Puss in residence.
A ginger cat has adopted us. One night, I came home and there he was, sitting on the doorstep; since then, he has taken to sleeping on a shelf above the woodpile on top of a jute bag and my gardening gloves. We had never seen him before and although, as a family, we have never owned a cat, he (we don’t know whether he is a boy, but genetically most gingers are male) has become a welcome, if slightly wild, friend to all except the astonished terriers. I wonder where he has come from?
As a boy, I had a cat called Whisky, which disappeared one day and we presumed the worst. Two years later, while hacking out my horse miles from home, I spotted a cat that looked just like Whisky and, on an impulse, called out ‘puss, puss, puss’, which we shouted out at feed time. She ran towards me and I knew it was her. It turned out that she’d been found in a snare and, disorientated, had lost her way home.
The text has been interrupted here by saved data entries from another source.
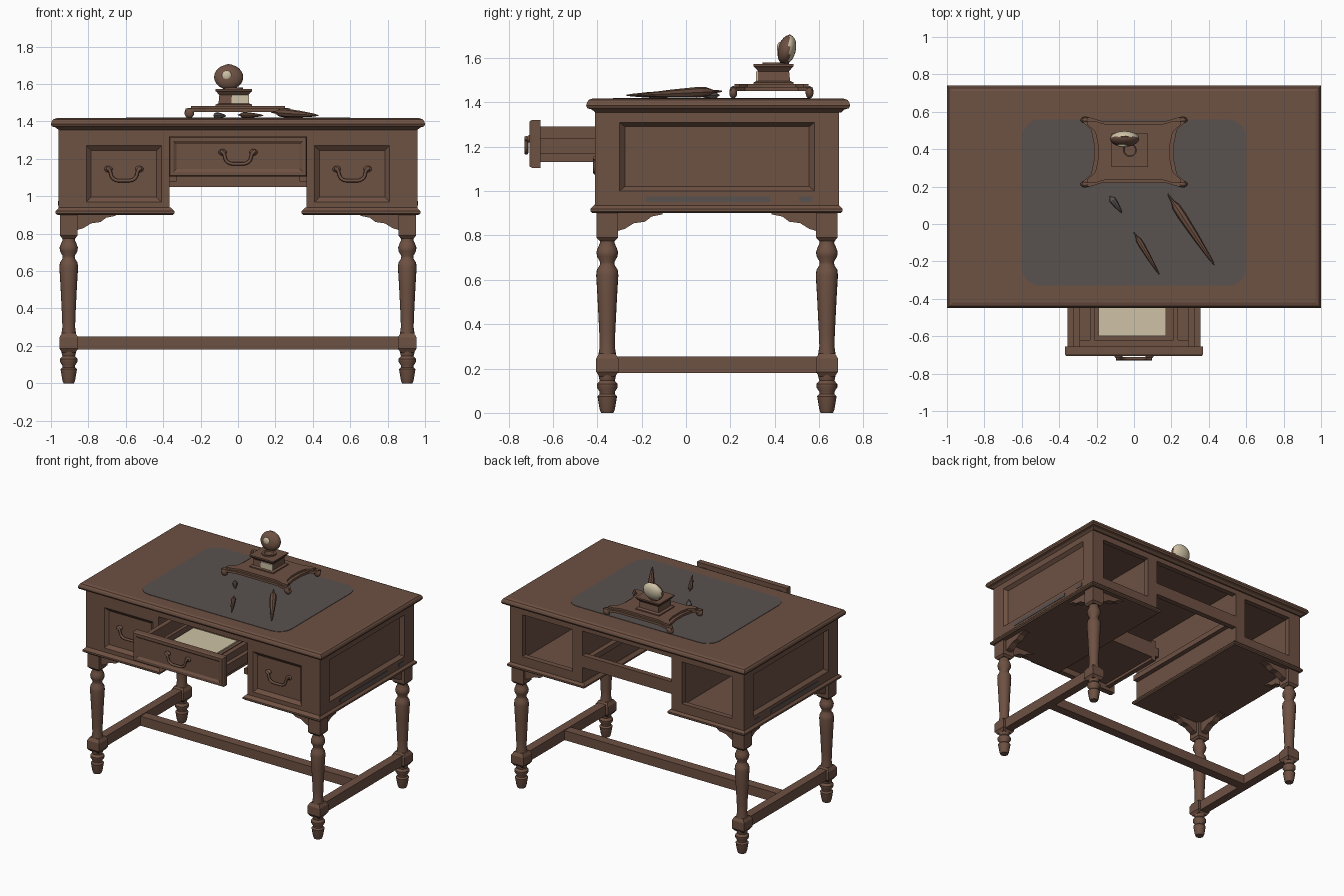
import bpy, bmesh, math
from mathutils import Vector, Matrix

if "Cube" in bpy.data.objects:
    bpy.data.objects.remove(bpy.data.objects["Cube"])


def material(name, rgb):
    m = bpy.data.materials.new(name)
    m.use_nodes = True
    m.diffuse_color = (*rgb, 1)
    m.node_tree.nodes["Principled BSDF"].inputs["Base Color"].default_value = (*rgb, 1)
    return m


WOOD = material("brown wood", (0.155, 0.082, 0.055))
GREY = material("grey leather", (0.098, 0.084, 0.08))
CREAM = material("cream paper", (0.62, 0.54, 0.38))


def finish(name, bm, mat=WOOD, smooth=False):
    bmesh.ops.recalc_face_normals(bm, faces=bm.faces)
    me = bpy.data.meshes.new(name)
    bm.to_mesh(me)
    bm.free()
    me.materials.append(mat)
    if smooth:
        me.shade_smooth()
        me.set_sharp_from_angle(angle=0.7)
    ob = bpy.data.objects.new(name, me)
    bpy.context.collection.objects.link(ob)
    return ob


def place(axis, u, v, d):
    return {"x": (d, u, v), "y": (u, d, v), "z": (u, v, d)}[axis]


def skin(name, rings, mat=WOOD, wrap=False, smooth=False):
    """Join rings of points with quads; cap the ends, or wrap round."""
    bm = bmesh.new()
    vs = [[bm.verts.new(p) for p in ring] for ring in rings]
    n = len(vs[0])
    pairs = list(zip(vs, vs[1:])) + ([(vs[-1], vs[0])] if wrap else [])
    for a, b in pairs:
        for i in range(n):
            j = (i + 1) % n
            bm.faces.new((a[i], a[j], b[j], b[i]))
    if not wrap:
        bm.faces.new(vs[0])
        bm.faces.new(vs[-1])
    return finish(name, bm, mat, smooth)


def rects(name, axis, rect, steps, mat=WOOD, wrap=False):
    """Stack copies of a rectangle: each step is (inset, depth) or (rect, depth)."""
    rings = []
    for size, d in steps:
        if isinstance(size, tuple):
            a, b, c, e = size
        else:
            a, b, c, e = rect[0] + size, rect[1] - size, rect[2] + size, rect[3] - size
        rings.append([place(axis, u, v, d) for u, v in ((a, c), (b, c), (b, e), (a, e))])
    return skin(name, rings, mat, wrap)


def box(name, x0, x1, y0, y1, z0, z1, mat=WOOD):
    return rects(name, "z", (x0, x1, y0, y1), [(0, z0), (0, z1)], mat)


def span(s, a, b):
    return tuple(sorted((s * a, s * b)))


def extrude(name, axis, outline, d0, d1, mat=WOOD):
    return skin(name, [[place(axis, u, v, d) for u, v in outline] for d in (d0, d1)], mat)


def lathe(name, x, y, profile, sides=20, mat=WOOD):
    rings = [[(x + r * math.cos(2 * math.pi * i / sides),
               y + r * math.sin(2 * math.pi * i / sides), z) for i in range(sides)]
             for r, z in profile]
    return skin(name, rings, mat, smooth=True)


def ball(name, centre, scale, mat=WOOD, tilt=0):
    bm = bmesh.new()
    m = Matrix.Translation(centre) @ Matrix.Rotation(tilt, 4, "X") @ Matrix.Diagonal((*scale, 1))
    bmesh.ops.create_uvsphere(bm, u_segments=20, v_segments=12, radius=1, matrix=m)
    return finish(name, bm, mat, True)


def handle(name, x, y, z):
    """Drooping bail with a roundel at each end."""
    cu = bpy.data.curves.new(name, "CURVE")
    cu.dimensions = "3D"
    cu.bevel_depth = 0.009
    cu.bevel_resolution = 2
    cu.use_fill_caps = True
    sp = cu.splines.new("NURBS")
    half = [(0.095, 0.035), (0.07, 0.03), (0.075, -0.01), (0.04, -0.035)]
    pts = [(-u, v) for u, v in half] + [(0, -0.03)] + half[::-1]
    sp.points.add(len(pts) - 1)
    for p, (u, v) in zip(sp.points, pts):
        p.co = (x + u, y - 0.015, z + v, 1)
    sp.use_endpoint_u = True
    cu.materials.append(WOOD)
    bpy.context.collection.objects.link(bpy.data.objects.new(name, cu))
    for s in (-1, 1):
        ball(name + "_roundel", (x + s * 0.083, y, z + 0.03), (0.022, 0.014, 0.017))


# Table top with rounded edge, and leather writing surface
rects("table_top", "z", (-1, 1, -0.45, 0.74),
      [(0.04, 1.355), (0.025, 1.368), (0.006, 1.373), (0, 1.385), (0.004, 1.4), (0.012, 1.411), (0.03, 1.417)])
corner = []
for cx, cy, start in ((0.5, 0.46, 0), (-0.5, 0.46, 90), (-0.5, -0.23, 180), (0.5, -0.23, 270)):
    for k in range(6):
        a = math.radians(start + 18 * k)
        corner.append((cx + 0.1 * math.cos(a), cy + 0.1 * math.sin(a)))
extrude("writing_surface", "z", corner, 1.412, 1.42, GREY)

# Two pedestals: panelled outside and front, open at the back
for s in (-1, 1):
    side = "left" if s > 0 else "right"
    f = s * 0.96
    rects(side + "_side_panel", "x", (-0.41, 0.69, 0.92, 1.37),
          [(0, f - s * 0.05), (0, f), ((-0.3, 0.58, 1.0, 1.31), f), ((-0.275, 0.555, 1.02, 1.29), f - s * 0.025)])
    front = (*span(s, 0.365, 0.955), 0.92, 1.37)
    rects(side + "_drawer_front", "y", front,
          [(0, -0.37), (0, -0.41), ((*span(s, 0.41, 0.81), 0.97, 1.27), -0.41),
           ((*span(s, 0.435, 0.785), 0.995, 1.245), -0.39)])
    hole = (*span(s, 0.45, 0.86), 1.0, 1.31)
    rects(side + "_back_frame", "y", front, [(0, 0.69), (0, 0.65), (hole, 0.65), (hole, 0.69)], wrap=True)
    box(side + "_inner_wall", *span(s, 0.365, 0.395), -0.4, 0.68, 0.92, 1.365)
    rects(side + "_base_moulding", "z", (*span(s, 0.34, 0.975), -0.43, 0.705),
          [(0.01, 0.9), (0, 0.908), (0, 0.92), (0.012, 0.932), (0.02, 0.94)])
    box(side + "_inlay", *span(s, 0.955, 0.963), -0.18, 0.38, 0.95, 0.975, GREY)
    box(side + "_inlay_small", *span(s, 0.955, 0.963), 0.51, 0.57, 0.95, 0.975, GREY)
    handle(side + "_handle", s * 0.61, -0.395, 1.115)
    box(side + "_runner", *span(s, 0.33, 0.37), -0.4, 0.66, 1.08, 1.12)

# Rails across the knee space
box("front_rail", -0.37, 0.37, -0.41, -0.36, 1.32, 1.37)
box("back_lower_rail", -0.37, 0.37, 0.65, 0.69, 1.05, 1.14)
box("back_upper_rail", -0.37, 0.37, 0.65, 0.69, 1.32, 1.37)

# Open centre drawer
rects("drawer_front", "y", (-0.37, 0.37, 1.105, 1.32),
      [(0, -0.655), (0, -0.695), (0.006, -0.705), (0.025, -0.705), (0.04, -0.695)])
handle("drawer_handle", 0, -0.705, 1.205)
box("drawer_floor", -0.32, 0.32, -0.66, -0.15, 1.15, 1.17)
box("drawer_back", -0.32, 0.32, -0.17, -0.15, 1.15, 1.27)
for s in (-1, 1):
    box("drawer_side", *span(s, 0.29, 0.325), -0.66, -0.15, 1.13, 1.29)
    box("drawer_slide", *span(s, 0.325, 0.355), -0.66, -0.15, 1.17, 1.24)
    box("drawer_divider", *span(s, 0.21, 0.235), -0.64, -0.17, 1.17, 1.25)
box("drawer_tray", -0.29, 0.29, -0.655, -0.62, 1.17, 1.25)
box("paper_stack", -0.19, 0.17, -0.6, -0.25, 1.17, 1.225, CREAM)

# Turned legs with square blocks and corner brackets
TURNING = [(0.028, 0), (0.034, 0.015), (0.044, 0.075), (0.034, 0.085), (0.034, 0.095), (0.047, 0.115),
           (0.047, 0.13), (0.034, 0.145), (0.04, 0.17), (0.04, 0.26), (0.034, 0.3), (0.036, 0.36),
           (0.044, 0.52), (0.05, 0.62), (0.047, 0.645), (0.034, 0.665), (0.032, 0.68), (0.046, 0.705),
           (0.049, 0.725), (0.042, 0.745), (0.033, 0.765), (0.035, 0.79)]
BRACKET = [(0.03, 0.91), (0.25, 0.91), (0.25, 0.895), (0.2, 0.885), (0.17, 0.862),
           (0.12, 0.855), (0.08, 0.83), (0.03, 0.815)]
LX, FRONT, BACK = 0.905, -0.355, 0.635
for s in (-1, 1):
    for y, t in ((FRONT, 1), (BACK, -1)):
        x = s * LX
        lathe("leg", x, y, TURNING)
        sq = (x - 0.05, x + 0.05, y - 0.05, y + 0.05)
        rects("leg_lower_block", "z", sq, [(0.014, 0.165), (0, 0.185), (0, 0.245), (0.014, 0.268)])
        rects("leg_upper_block", "z", sq, [(0.015, 0.775), (0.002, 0.79), (0.002, 0.91)])
        extrude("front_bracket", "y", [(x - s * u, v) for u, v in BRACKET], y - 0.025, y + 0.025)
        extrude("side_bracket", "x", [(y + t * u, v) for u, v in BRACKET], x - 0.025, x + 0.025)
    box("side_stretcher", s * LX - 0.032, s * LX + 0.032, FRONT, BACK, 0.18, 0.255)
box("long_stretcher", -LX, LX, 0.105, 0.175, 0.18, 0.25)

# Ink stand: waisted tray on curled feet, with square well
quarter = [(0.0, 0.165), (0.17, 0.165), (0.235, 0.185), (0.28, 0.185), (0.275, 0.16), (0.23, 0.12), (0.215, 0.05)]
half = quarter + [(u, -v) for u, v in quarter[::-1]]
outline = half[:-1] + [(-u, v) for u, v in half[::-1]][:-1]
SX, SY = 0.0, 0.385
extrude("stand_tray", "z", [(SX + u, SY + v) for u, v in outline], 1.45, 1.468)
extrude("stand_tray_top", "z", [(SX + 0.9 * u, SY + 0.9 * v) for u, v in outline], 1.468, 1.482)
for u in (-1, 1):
    for v in (-1, 1):
        ball("stand_foot", (SX + u * 0.26, SY + v * 0.172, 1.445), (0.026, 0.018, 0.028))
rects("ink_well", "z", (-0.12, 0.075, 0.305, 0.485),
      [(0, 1.475), (0, 1.49), (0.016, 1.497), (0.02, 1.54), (0.006, 1.557), (0, 1.562), (0, 1.572)])
box("well_label", -0.035, 0.06, 0.316, 0.325, 1.495, 1.54, CREAM)
lathe("well_rim", -0.022, 0.395, [(0.05, 1.565), (0.05, 1.58), (0.035, 1.58), (0.03, 1.574)])

# Domed lid standing open, pale on its rear half
lid = ball("lid", (-0.05, 0.455, 1.637), (0.078, 0.04, 0.068), tilt=-0.25)
lid.data.materials.append(CREAM)
for p in lid.data.polygons:
    p.material_index = int(p.center.y > 0.465)
ball("lid_button", (-0.06, 0.422, 1.645), (0.026, 0.012, 0.026), CREAM)
ball("lid_hinge", (-0.05, 0.445, 1.575), (0.03, 0.02, 0.014))
ball("lid_finial", (-0.05, 0.467, 1.69), (0.03, 0.008, 0.016))


# Pens: spindles lying on the leather
def pen(name, tip, end, radius, mat=WOOD):
    a, b = Vector(tip), Vector(end)
    turn = (b - a).to_track_quat("Z", "Y")
    rings = []
    for t, r in ((0, 0.15), (0.1, 0.35), (0.18, 0.9), (0.3, 1), (0.6, 0.75), (0.9, 0.35), (1, 0.1)):
        rings.append([a.lerp(b, t) + turn @ Vector((radius * r * math.cos(k * math.pi / 4),
                                                   radius * r * math.sin(k * math.pi / 4), 0))
                      for k in range(8)])
    skin(name, rings, mat, smooth=True)


pen("large_pen", (0.18, 0.16, 1.45), (0.43, -0.22, 1.432), 0.024)
pen("small_pen", (0.0, -0.045, 1.435), (0.135, -0.27, 1.432), 0.016)
pen("pen_nib", (-0.13, 0.15, 1.432), (-0.065, 0.06, 1.43), 0.018, GREY)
She came back to live with us, catching many mice for a further five years. Our ginger friend is taking over the household and now gets a saucer of milk in the morning from my daughter. I’m reminded of the quote: ‘Dogs have owners, cats have staff.’